**Work to be completed:**
What is the number of lines in the following data that contain "enumerate"? Answer with the number alone.

=== Data ===

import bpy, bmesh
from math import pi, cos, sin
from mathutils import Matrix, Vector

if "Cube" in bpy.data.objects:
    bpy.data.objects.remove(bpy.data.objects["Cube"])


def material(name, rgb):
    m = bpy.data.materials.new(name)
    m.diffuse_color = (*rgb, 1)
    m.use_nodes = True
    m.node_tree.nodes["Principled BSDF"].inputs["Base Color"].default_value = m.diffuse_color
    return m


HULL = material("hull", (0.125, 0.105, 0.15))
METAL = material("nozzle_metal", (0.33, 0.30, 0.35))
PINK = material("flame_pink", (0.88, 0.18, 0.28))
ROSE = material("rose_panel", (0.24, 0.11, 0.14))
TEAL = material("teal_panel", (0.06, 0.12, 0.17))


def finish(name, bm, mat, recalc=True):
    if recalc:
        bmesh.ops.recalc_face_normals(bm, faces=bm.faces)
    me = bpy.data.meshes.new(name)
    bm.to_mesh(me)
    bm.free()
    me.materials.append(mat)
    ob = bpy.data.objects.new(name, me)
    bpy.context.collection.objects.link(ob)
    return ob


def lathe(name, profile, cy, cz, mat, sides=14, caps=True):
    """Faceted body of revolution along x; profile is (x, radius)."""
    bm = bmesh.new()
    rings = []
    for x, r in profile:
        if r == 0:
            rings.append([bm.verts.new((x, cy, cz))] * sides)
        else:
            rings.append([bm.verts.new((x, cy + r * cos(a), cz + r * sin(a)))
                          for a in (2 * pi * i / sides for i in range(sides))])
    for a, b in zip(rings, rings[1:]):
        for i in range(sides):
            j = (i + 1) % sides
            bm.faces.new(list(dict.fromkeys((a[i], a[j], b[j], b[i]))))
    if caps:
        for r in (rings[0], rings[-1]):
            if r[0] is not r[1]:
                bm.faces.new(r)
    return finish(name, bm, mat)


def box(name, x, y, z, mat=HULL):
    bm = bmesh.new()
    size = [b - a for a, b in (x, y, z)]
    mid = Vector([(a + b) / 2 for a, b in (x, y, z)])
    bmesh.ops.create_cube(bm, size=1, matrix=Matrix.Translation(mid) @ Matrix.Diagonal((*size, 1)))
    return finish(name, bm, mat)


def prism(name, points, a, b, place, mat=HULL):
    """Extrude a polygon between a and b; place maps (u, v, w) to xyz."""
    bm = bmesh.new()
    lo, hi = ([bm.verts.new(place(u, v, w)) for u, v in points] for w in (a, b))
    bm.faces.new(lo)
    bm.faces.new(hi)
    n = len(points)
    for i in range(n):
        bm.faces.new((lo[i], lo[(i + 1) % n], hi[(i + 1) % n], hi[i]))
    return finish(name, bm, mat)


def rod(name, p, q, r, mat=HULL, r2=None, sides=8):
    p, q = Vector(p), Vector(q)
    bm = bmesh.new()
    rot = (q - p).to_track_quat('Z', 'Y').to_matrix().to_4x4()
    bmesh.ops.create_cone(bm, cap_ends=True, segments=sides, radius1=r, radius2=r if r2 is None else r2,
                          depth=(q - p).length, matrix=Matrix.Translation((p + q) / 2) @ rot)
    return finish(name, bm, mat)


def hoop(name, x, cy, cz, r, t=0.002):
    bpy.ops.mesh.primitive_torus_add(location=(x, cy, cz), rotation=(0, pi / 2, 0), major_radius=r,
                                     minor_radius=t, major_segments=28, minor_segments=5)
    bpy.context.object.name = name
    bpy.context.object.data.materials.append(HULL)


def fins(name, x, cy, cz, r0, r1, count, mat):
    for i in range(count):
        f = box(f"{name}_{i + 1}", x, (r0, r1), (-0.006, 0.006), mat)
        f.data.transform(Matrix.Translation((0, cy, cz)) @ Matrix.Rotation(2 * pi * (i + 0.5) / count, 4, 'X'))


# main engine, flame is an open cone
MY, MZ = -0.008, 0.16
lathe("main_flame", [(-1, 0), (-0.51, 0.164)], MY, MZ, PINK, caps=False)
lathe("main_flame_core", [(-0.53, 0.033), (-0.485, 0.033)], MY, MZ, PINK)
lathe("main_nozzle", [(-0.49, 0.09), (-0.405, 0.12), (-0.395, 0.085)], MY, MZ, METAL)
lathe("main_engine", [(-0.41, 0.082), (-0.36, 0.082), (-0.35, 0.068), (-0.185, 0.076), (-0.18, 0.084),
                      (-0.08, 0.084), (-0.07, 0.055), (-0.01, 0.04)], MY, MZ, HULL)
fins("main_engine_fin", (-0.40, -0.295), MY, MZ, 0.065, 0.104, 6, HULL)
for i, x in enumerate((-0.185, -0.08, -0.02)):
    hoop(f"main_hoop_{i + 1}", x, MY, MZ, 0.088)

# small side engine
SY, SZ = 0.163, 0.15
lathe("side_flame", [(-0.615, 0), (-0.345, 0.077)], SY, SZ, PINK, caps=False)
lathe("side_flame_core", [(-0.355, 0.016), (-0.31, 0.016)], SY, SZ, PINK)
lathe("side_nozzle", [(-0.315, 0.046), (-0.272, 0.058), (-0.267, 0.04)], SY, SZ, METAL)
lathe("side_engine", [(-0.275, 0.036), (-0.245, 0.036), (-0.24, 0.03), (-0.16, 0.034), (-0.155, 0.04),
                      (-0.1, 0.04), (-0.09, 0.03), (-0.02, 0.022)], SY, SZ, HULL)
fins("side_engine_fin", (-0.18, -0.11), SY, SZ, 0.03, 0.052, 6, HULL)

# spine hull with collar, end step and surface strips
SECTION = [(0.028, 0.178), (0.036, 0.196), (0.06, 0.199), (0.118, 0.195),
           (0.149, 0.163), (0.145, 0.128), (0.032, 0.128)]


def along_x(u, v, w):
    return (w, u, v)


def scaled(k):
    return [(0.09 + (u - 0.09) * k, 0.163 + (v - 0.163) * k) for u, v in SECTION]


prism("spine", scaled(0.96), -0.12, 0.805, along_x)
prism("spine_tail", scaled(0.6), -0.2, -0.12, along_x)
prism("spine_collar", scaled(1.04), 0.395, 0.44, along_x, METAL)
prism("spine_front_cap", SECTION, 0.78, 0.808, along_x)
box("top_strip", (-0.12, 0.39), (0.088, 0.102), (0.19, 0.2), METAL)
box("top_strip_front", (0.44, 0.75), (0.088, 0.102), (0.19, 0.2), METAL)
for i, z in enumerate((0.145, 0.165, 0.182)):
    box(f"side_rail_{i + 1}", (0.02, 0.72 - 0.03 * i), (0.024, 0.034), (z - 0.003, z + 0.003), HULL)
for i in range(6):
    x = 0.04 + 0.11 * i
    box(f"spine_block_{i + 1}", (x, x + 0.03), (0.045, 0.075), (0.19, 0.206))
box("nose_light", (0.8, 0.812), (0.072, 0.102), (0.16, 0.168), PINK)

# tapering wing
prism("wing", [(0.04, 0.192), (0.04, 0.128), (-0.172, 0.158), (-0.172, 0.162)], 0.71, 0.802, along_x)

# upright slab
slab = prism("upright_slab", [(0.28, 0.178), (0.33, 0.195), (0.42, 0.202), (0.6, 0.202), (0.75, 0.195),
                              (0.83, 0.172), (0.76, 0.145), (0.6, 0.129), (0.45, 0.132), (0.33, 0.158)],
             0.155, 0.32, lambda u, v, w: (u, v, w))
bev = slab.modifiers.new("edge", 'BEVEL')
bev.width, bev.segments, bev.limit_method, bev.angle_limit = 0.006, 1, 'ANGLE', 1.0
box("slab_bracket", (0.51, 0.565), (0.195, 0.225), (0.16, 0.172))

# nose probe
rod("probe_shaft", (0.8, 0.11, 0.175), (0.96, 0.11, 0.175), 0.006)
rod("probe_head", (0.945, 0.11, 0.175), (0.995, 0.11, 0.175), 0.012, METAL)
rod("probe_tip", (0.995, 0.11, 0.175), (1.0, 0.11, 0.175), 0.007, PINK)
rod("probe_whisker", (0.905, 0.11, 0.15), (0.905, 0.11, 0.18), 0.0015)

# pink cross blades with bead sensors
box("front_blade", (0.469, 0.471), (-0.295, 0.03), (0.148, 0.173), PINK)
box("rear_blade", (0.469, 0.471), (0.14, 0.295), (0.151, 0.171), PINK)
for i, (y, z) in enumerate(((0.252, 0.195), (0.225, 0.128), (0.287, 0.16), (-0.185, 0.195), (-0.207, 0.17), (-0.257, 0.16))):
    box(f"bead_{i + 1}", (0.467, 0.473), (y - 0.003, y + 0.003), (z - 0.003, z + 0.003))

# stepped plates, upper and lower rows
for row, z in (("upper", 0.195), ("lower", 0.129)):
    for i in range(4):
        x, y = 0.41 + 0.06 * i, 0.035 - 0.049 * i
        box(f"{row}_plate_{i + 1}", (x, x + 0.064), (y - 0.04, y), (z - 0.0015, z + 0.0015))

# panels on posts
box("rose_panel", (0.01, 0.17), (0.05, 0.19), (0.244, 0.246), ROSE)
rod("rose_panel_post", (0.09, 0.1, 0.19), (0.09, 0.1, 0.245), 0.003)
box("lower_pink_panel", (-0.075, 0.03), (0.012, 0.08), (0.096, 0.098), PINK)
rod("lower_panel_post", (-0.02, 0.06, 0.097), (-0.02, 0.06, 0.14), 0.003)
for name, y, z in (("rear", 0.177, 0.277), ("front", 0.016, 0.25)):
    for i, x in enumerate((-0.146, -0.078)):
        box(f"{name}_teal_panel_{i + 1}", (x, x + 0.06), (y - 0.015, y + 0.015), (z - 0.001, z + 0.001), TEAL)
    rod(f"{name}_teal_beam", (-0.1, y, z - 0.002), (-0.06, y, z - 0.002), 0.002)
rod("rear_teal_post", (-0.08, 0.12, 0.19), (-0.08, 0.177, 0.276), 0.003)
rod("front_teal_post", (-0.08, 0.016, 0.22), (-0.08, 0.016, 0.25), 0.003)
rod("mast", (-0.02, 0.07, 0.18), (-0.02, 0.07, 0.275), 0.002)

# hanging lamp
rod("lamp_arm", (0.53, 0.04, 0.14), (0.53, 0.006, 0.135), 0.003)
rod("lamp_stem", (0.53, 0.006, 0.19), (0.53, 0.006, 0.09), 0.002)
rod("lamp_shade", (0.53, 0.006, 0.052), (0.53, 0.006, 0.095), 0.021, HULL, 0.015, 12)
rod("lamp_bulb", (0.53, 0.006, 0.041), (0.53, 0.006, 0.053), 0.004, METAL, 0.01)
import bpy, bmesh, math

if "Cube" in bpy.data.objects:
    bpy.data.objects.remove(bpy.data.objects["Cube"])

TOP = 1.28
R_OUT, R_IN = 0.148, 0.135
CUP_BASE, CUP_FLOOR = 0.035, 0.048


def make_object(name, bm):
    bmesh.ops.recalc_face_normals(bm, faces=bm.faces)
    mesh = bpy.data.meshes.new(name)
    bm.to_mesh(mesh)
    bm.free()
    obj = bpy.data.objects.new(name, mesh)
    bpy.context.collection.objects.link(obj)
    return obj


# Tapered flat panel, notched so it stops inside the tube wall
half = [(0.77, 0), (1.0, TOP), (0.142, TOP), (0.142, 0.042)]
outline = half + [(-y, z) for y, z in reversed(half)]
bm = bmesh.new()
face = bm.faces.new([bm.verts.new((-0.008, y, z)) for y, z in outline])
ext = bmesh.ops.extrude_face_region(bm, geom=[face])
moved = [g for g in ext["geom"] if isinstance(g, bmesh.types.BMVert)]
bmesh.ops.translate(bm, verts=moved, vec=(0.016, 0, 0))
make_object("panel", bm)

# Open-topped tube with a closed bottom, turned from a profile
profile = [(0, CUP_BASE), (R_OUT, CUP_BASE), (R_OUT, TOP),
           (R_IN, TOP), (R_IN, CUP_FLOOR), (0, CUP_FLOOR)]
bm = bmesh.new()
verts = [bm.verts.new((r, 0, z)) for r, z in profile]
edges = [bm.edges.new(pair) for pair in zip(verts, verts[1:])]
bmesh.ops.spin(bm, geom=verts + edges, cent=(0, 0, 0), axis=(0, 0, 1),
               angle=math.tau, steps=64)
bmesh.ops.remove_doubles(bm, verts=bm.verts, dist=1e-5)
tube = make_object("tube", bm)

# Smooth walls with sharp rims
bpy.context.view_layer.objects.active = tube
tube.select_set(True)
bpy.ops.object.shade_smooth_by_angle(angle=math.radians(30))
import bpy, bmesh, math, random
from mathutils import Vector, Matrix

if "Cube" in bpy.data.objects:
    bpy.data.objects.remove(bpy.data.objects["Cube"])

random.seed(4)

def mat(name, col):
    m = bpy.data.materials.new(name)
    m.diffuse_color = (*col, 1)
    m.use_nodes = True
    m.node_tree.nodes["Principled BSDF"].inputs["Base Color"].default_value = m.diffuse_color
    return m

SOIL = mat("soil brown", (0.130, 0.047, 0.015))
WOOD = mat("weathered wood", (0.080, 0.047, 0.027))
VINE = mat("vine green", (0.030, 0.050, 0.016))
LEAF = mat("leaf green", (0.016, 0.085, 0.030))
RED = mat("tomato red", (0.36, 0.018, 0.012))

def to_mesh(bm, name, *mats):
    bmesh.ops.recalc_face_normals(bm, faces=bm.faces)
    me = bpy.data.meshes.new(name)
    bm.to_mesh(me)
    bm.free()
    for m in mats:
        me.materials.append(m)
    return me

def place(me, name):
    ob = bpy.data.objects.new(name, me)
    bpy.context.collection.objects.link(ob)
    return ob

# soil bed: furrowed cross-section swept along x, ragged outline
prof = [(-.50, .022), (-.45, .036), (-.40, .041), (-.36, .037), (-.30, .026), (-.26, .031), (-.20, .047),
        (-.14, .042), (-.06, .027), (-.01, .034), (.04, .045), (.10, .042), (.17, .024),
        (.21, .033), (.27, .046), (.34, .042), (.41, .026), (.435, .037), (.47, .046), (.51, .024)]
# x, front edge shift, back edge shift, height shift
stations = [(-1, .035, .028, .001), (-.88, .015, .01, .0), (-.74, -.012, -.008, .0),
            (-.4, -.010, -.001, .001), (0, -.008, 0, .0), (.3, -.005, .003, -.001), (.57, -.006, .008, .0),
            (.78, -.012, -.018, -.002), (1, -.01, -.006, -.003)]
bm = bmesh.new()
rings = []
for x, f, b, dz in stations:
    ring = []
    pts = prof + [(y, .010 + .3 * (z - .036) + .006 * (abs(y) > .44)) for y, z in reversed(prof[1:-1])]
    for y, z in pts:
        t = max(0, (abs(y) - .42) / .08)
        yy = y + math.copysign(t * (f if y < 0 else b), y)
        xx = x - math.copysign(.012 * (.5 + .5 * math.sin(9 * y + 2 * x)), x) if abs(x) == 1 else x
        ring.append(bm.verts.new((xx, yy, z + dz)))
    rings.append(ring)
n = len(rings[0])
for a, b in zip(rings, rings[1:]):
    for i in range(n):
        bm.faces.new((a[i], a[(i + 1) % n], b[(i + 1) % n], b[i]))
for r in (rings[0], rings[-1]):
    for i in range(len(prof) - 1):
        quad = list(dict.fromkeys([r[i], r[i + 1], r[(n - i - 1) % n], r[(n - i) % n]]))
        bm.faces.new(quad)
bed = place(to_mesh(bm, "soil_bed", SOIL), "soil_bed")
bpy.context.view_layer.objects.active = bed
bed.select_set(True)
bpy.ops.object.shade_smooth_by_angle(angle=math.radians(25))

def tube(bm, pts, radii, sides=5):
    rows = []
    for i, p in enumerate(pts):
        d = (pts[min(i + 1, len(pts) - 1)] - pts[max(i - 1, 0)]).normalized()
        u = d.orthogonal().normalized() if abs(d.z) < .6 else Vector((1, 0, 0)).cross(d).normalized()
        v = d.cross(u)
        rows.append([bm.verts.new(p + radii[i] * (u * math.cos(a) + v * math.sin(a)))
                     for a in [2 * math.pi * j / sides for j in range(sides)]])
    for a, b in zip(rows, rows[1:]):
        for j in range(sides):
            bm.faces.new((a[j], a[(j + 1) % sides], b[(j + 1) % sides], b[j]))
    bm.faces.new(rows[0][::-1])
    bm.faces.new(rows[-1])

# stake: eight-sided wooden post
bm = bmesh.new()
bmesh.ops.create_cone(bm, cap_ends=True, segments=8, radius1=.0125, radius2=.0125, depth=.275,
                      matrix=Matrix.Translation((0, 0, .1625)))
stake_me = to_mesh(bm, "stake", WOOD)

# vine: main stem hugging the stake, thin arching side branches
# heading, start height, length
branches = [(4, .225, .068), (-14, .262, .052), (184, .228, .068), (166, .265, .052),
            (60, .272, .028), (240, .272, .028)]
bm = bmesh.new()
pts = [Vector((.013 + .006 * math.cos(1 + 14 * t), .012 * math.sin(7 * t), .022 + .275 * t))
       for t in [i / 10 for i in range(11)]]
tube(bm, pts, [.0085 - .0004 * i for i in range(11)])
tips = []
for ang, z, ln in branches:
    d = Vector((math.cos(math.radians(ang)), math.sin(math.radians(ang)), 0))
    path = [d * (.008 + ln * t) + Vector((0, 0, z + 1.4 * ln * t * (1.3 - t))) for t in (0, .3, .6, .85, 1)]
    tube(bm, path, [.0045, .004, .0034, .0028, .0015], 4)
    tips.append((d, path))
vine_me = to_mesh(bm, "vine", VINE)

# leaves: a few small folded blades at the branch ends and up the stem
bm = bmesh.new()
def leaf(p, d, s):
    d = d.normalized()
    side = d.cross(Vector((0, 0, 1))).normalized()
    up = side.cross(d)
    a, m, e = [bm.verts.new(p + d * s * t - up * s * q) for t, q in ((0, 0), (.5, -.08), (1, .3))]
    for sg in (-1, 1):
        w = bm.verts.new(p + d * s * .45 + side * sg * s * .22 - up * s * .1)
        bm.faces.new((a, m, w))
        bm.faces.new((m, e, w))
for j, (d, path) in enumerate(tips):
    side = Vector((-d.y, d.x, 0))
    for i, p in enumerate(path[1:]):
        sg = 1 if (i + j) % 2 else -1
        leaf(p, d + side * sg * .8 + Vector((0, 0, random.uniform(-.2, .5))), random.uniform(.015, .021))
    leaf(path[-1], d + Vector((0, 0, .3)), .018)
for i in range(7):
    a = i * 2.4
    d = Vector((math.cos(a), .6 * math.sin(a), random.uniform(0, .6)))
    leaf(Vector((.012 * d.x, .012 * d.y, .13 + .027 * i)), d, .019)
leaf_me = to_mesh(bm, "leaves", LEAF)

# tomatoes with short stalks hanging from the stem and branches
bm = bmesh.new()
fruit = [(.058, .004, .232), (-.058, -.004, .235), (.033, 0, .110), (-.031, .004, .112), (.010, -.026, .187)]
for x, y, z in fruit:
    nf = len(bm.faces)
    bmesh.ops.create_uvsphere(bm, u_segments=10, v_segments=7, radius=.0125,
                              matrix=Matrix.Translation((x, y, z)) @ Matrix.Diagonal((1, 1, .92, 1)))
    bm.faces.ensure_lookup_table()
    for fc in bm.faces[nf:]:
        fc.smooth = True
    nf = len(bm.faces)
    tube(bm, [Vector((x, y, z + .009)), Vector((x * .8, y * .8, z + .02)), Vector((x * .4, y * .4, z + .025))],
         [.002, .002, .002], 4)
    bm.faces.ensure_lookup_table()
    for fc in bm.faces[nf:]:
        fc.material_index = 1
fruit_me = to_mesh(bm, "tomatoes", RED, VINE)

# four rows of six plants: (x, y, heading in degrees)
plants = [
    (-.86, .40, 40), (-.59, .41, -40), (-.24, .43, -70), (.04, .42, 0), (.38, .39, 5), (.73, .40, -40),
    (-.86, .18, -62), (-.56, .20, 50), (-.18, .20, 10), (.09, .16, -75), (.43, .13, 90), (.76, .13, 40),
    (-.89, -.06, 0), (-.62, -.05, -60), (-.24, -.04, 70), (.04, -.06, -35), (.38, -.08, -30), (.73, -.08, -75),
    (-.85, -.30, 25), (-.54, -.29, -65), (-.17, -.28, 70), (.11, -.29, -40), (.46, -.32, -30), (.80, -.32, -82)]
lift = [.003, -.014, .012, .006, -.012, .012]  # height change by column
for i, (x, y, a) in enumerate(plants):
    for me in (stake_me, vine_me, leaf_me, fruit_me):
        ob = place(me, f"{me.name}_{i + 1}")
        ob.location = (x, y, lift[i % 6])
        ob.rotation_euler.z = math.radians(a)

===

**Final answer:**
8